→ **EXERCISE AIM**: Return the lines below exactly, starting with the line that contains "[-0.313, -0.281], door);" and stopping after the last line.

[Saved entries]
=== Section Start ===

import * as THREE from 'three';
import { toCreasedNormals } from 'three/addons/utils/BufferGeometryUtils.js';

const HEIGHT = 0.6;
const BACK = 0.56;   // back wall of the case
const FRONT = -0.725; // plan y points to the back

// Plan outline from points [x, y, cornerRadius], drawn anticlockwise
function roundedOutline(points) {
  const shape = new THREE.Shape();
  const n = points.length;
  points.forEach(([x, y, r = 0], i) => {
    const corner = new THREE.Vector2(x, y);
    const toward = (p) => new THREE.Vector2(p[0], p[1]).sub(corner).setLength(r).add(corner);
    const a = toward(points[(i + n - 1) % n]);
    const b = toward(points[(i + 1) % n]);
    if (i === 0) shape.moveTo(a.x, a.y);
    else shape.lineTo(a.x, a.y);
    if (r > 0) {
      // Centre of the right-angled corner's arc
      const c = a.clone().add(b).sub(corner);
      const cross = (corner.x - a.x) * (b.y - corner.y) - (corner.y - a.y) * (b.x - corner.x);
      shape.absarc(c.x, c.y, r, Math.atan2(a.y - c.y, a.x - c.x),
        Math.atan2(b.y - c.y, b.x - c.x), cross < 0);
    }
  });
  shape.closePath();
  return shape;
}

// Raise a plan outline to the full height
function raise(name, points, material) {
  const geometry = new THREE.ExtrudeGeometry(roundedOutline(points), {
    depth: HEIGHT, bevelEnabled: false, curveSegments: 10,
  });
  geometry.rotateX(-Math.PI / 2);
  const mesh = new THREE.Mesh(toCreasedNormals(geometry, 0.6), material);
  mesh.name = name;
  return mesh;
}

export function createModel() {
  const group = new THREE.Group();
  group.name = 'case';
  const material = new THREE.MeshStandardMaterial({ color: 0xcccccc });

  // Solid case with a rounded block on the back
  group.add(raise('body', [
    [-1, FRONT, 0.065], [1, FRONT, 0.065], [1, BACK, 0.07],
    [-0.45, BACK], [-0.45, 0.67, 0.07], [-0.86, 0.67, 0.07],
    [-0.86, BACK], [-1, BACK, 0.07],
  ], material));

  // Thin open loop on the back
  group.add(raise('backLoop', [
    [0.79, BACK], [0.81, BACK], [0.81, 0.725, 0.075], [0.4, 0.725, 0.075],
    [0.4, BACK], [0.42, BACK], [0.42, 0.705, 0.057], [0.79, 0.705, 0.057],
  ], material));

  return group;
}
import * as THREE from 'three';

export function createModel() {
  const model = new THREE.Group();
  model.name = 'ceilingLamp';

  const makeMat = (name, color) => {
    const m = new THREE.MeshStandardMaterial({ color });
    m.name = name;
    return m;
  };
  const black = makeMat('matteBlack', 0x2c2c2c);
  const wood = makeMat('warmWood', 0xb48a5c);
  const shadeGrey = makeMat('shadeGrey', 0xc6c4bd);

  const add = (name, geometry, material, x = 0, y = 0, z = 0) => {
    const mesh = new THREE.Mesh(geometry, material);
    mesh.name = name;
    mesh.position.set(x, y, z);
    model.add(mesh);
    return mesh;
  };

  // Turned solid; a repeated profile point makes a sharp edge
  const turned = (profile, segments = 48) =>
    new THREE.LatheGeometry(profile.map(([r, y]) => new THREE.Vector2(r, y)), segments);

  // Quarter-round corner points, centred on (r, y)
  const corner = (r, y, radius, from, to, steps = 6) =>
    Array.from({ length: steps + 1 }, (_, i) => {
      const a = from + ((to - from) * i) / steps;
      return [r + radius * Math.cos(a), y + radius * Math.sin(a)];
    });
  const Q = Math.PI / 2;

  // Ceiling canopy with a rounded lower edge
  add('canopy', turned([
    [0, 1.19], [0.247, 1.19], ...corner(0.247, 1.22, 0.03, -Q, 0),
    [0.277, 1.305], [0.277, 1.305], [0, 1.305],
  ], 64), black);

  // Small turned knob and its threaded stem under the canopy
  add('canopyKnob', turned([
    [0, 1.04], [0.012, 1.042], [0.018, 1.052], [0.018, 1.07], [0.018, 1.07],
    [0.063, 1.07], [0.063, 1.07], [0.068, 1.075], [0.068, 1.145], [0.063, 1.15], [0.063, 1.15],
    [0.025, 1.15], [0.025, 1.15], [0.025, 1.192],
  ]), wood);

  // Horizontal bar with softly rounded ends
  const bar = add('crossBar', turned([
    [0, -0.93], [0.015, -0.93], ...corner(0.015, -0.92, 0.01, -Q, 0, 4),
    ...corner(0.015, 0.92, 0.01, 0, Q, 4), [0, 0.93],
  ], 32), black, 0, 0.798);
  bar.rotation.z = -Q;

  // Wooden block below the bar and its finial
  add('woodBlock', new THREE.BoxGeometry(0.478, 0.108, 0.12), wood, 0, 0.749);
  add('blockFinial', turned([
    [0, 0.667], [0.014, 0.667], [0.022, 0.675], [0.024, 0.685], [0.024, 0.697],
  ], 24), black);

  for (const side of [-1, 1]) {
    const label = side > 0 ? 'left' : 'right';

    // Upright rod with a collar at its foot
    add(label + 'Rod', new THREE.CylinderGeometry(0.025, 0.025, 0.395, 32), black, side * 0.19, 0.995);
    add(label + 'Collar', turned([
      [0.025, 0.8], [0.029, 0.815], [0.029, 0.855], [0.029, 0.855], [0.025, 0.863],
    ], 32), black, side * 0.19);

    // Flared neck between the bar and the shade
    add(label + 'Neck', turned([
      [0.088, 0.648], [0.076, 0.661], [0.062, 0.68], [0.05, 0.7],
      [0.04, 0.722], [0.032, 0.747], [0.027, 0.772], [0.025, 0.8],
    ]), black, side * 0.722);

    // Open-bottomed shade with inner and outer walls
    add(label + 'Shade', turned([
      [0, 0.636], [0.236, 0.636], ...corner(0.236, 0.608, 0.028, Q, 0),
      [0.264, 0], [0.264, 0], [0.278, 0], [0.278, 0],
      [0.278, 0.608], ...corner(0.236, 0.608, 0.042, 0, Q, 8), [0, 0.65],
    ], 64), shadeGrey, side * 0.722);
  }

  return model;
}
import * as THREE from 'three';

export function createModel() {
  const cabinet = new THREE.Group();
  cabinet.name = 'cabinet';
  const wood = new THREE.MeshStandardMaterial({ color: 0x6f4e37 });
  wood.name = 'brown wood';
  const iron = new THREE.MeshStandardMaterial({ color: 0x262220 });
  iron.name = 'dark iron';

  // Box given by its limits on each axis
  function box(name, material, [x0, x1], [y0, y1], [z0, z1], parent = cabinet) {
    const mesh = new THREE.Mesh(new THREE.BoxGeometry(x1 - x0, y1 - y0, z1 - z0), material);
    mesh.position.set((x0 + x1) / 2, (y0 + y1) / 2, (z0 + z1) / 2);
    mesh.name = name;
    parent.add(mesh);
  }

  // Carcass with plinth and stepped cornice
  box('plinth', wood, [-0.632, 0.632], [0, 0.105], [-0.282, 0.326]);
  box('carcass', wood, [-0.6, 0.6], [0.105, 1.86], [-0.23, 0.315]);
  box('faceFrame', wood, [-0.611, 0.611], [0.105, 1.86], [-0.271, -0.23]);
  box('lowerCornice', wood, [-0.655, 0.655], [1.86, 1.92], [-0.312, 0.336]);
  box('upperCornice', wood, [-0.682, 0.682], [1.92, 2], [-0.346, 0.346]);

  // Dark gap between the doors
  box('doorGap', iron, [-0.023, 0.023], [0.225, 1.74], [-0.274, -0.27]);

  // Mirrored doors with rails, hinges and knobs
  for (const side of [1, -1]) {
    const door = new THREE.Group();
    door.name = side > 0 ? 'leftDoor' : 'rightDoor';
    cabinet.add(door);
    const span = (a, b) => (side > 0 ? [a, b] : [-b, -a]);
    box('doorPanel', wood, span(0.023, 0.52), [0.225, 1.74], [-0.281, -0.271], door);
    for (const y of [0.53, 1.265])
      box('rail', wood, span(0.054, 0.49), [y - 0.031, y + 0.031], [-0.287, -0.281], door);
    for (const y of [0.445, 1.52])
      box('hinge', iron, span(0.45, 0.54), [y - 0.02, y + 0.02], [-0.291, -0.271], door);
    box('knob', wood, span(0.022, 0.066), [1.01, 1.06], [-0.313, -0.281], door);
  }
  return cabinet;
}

=== Section End ===

→ **TASK RESULT**:
    box('knob', wood, span(0.022, 0.066), [1.01, 1.06], [-0.313, -0.281], door);
  }
  return cabinet;
}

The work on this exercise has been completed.